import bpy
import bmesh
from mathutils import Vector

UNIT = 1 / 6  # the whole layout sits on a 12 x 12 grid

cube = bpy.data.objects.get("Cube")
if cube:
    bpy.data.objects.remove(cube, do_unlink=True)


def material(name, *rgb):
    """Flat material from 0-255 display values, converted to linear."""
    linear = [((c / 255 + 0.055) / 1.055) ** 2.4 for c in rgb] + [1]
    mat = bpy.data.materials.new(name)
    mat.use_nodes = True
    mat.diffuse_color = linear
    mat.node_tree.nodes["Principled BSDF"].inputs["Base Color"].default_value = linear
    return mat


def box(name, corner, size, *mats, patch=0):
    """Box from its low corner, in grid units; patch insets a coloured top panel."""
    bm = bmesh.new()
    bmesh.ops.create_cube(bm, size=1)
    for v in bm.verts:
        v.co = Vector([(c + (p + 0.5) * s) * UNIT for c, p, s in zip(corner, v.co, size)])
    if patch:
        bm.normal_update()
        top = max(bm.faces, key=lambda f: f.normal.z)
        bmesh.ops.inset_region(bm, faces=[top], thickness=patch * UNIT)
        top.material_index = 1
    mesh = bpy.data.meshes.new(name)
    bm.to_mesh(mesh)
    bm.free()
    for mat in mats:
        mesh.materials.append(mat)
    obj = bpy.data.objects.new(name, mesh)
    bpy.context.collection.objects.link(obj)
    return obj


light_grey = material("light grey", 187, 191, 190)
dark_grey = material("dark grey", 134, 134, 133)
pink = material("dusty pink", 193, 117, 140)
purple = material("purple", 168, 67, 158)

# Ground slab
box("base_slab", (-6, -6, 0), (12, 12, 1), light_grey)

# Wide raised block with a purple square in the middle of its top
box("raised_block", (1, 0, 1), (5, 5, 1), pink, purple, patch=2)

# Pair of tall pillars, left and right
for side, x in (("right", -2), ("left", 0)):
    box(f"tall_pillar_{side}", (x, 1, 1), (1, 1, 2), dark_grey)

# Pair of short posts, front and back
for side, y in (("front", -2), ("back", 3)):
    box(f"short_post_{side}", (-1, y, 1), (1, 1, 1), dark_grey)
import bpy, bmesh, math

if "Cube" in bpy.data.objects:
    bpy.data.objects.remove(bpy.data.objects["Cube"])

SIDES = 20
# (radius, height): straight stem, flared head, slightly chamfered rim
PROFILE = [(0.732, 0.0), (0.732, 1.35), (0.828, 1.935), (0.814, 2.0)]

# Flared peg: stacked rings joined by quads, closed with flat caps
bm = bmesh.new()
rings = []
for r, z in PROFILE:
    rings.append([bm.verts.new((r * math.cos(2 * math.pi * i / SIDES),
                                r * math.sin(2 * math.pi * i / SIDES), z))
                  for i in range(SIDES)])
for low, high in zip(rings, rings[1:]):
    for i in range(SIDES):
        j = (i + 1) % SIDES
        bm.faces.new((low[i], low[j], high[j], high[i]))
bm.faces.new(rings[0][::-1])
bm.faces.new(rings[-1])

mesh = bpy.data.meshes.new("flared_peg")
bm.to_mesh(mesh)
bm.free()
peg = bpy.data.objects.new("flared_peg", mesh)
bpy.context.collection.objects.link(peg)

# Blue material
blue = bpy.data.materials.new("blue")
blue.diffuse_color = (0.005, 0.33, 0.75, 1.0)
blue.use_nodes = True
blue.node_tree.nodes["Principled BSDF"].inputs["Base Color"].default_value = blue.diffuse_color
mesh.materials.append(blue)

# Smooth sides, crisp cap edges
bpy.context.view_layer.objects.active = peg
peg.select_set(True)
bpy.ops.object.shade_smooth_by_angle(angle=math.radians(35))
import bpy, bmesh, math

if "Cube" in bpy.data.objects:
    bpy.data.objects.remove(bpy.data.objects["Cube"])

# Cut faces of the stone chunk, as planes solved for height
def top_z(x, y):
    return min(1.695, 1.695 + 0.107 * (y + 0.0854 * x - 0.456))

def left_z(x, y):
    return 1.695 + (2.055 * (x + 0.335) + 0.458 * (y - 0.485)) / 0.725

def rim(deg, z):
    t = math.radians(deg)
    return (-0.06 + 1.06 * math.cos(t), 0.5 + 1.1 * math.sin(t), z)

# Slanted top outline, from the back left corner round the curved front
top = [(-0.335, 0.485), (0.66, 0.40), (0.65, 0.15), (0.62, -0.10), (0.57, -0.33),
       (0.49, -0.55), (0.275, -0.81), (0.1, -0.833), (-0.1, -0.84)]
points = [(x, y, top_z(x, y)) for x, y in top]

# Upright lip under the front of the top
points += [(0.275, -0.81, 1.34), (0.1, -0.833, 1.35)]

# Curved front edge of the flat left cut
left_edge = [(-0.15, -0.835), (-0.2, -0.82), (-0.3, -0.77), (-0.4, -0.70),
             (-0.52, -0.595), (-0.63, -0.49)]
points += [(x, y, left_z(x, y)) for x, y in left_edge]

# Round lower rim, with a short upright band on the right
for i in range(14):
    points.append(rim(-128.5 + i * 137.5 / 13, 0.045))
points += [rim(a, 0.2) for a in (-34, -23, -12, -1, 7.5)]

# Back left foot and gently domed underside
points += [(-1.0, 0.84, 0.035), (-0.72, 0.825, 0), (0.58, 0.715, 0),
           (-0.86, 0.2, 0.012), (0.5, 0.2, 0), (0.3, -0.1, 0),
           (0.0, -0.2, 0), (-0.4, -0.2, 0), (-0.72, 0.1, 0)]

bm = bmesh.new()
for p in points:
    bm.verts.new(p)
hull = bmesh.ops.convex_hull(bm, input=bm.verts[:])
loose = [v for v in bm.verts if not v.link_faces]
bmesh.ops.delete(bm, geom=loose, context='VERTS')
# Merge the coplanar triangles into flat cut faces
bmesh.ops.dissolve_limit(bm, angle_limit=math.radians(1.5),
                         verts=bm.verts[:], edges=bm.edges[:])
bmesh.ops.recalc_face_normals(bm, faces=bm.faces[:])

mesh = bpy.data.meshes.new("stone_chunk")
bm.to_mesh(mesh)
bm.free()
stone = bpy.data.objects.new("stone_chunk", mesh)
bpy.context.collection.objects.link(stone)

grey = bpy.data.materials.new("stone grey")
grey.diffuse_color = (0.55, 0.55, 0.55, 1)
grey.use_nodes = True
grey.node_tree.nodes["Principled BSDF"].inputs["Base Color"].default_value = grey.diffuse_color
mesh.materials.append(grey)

- **Task goal**
Which lines run from the one containing "bm.verts.new(p)" to the end of the data? Output them exactly, with nothing added.

- **Your solution**
    bm.verts.new(p)
hull = bmesh.ops.convex_hull(bm, input=bm.verts[:])
loose = [v for v in bm.verts if not v.link_faces]
bmesh.ops.delete(bm, geom=loose, context='VERTS')
# Merge the coplanar triangles into flat cut faces
bmesh.ops.dissolve_limit(bm, angle_limit=math.radians(1.5),
                         verts=bm.verts[:], edges=bm.edges[:])
bmesh.ops.recalc_face_normals(bm, faces=bm.faces[:])

mesh = bpy.data.meshes.new("stone_chunk")
bm.to_mesh(mesh)
bm.free()
stone = bpy.data.objects.new("stone_chunk", mesh)
bpy.context.collection.objects.link(stone)

grey = bpy.data.materials.new("stone grey")
grey.diffuse_color = (0.55, 0.55, 0.55, 1)
grey.use_nodes = True
grey.node_tree.nodes["Principled BSDF"].inputs["Base Color"].default_value = grey.diffuse_color
mesh.materials.append(grey)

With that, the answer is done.